Frankie was there to comfort me after MJ’s death. On July 3, 2009, days after MJ’s tragic news shocked the world, I ventured to Chicago. I contemplated the trip. I had no funds, no prospects and little hope. Besides, I was in no mood for dancing, loud music or MJ tributes. However, I felt compelled to trek east on Interstate 90 to the Green Dolphin’s Boom Boom Room. As usual I arrived early. So I waited outdoors. I listened to the sounds of muffled bass ricochet off the inner walls. “Ba Da Do Do Do, Ba Da Do Do Do.” I recognized the Eddy Grant sampled bass line playing inside the club. As a teenager, I had played the same bass line over and over again.
I paid the door fee and entered the empty foyer. Frankie was playing Michael Jackson’s “In The Closet.” Here I am in shambles and not wanting to hear any of MJ’s music. Yet, Frankie welcomed me into the club with his very own Mission Mix. Talk about chivalry. Chills surged up my spine. How could I not return the favor? So I willed my feet to shuffle from right to left. I stretched my arm muscles allowing my body to warm up to the knocks and slams of closet doors. Frankie had got the best of me.
If that sneaky move weren’t enough, hours later when the room swiveled in circular motion and the brick walls dripped perspiration; Frankie would floor me. He played “You Are Not Alone;” the eleven minute MJ tribute brought the house down with tears. To hear the Godfather of House play his Franctified remix, a befitting tribute, to the King of Pop was cemented in my memory forever.
I left Green Dolphin forever changed. I proclaimed that I would make it out of that challenged-filled season a victor. See, this is what Frankie did for me. Frankie created and played the music that uplifted me to higher heights, he called my spirit to soar with the angels and he challenged my feet to dance a different dance.
Through the years, I waited for Frankie’s return to play in Atlanta. In hindsight the hope kept me dancing through the years. I often thought, “Soon Frankie will yet again bless this city with his most precious gift, house music.” After all, Frankie said, “I love playing in Atlanta. I will play here again.” That’s what Frankie told me that special night when I first met him years earlier. Sure every DJ promises to play in your city, again. Naivety believes this promise comforts fans; the jaded believes a DJ is really saying “fuck off” and “get outta my face.” But no, Frankie was not the latter.
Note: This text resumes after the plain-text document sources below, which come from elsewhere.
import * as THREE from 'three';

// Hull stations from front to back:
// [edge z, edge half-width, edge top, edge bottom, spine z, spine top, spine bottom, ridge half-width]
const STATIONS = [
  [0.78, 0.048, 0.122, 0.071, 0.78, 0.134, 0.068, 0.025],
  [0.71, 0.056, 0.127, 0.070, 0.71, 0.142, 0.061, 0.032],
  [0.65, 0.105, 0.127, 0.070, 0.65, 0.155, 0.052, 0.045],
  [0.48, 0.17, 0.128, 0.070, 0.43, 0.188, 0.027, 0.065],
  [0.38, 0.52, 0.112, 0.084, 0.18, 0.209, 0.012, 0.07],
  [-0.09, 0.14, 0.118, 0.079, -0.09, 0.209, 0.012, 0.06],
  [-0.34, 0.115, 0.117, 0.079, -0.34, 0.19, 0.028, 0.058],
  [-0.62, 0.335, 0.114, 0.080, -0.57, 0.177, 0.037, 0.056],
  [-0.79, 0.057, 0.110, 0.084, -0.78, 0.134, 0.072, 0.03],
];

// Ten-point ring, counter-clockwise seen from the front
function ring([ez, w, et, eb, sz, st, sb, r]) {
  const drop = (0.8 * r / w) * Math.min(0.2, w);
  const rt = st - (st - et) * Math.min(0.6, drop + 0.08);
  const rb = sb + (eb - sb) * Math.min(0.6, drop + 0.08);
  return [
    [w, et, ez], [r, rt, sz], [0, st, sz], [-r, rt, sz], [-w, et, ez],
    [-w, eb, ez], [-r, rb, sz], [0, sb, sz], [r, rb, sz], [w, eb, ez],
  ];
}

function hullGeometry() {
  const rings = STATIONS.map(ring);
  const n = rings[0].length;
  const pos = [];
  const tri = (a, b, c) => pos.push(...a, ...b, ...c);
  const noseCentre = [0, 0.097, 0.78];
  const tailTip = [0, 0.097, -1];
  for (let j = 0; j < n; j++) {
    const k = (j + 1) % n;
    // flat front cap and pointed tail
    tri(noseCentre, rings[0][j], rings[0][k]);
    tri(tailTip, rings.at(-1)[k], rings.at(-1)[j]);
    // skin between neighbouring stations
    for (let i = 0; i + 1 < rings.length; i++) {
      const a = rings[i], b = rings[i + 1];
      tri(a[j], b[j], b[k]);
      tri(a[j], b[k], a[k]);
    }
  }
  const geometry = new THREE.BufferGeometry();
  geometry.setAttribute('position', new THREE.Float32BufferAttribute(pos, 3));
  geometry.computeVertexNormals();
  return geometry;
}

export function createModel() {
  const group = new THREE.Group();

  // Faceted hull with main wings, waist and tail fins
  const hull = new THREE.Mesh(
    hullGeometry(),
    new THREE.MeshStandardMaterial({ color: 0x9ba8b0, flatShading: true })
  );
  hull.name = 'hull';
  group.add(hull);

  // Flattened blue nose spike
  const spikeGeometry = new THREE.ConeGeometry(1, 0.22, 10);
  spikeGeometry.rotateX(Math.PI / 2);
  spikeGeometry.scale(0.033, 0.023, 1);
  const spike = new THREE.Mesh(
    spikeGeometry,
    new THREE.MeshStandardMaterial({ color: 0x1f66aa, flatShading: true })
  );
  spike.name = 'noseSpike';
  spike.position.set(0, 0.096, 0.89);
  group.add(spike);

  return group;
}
The Godfather was more humble than god-plex. He was more approachable than distant. He smiled when he had reason(s) to frown. Frankie could have turned his back and gave you the hand. But no, his best attributes were that he never gave up on house music and he never gave up on you. After the recording industry went digital and their calls for remixes stopped, he crafted his Director’s Cut guise with fellow DJ/producer/writer/remixer Eric Kupper. He churned out purchasable downloads of remixes and original material of Whitney Houston’s, “Million Dollar Bill,” The Jackson 5’s “Forever Came Today, Lil Louis’ “Fable,” Candi Staton’s “Hallelujiah Anyway,” B Slade’s “Get Over U,” and Inaya Day’s “Let’s Stay Home.” Even after facing medical conditions that would have wheelchair other DJs into retirement; he toured the world. Frankie pumped his blood into the heart of soulful house music until the very end. Frankie was that man. The man that I will never have the pleasure to see or hear play live again.
Words by AJ Dance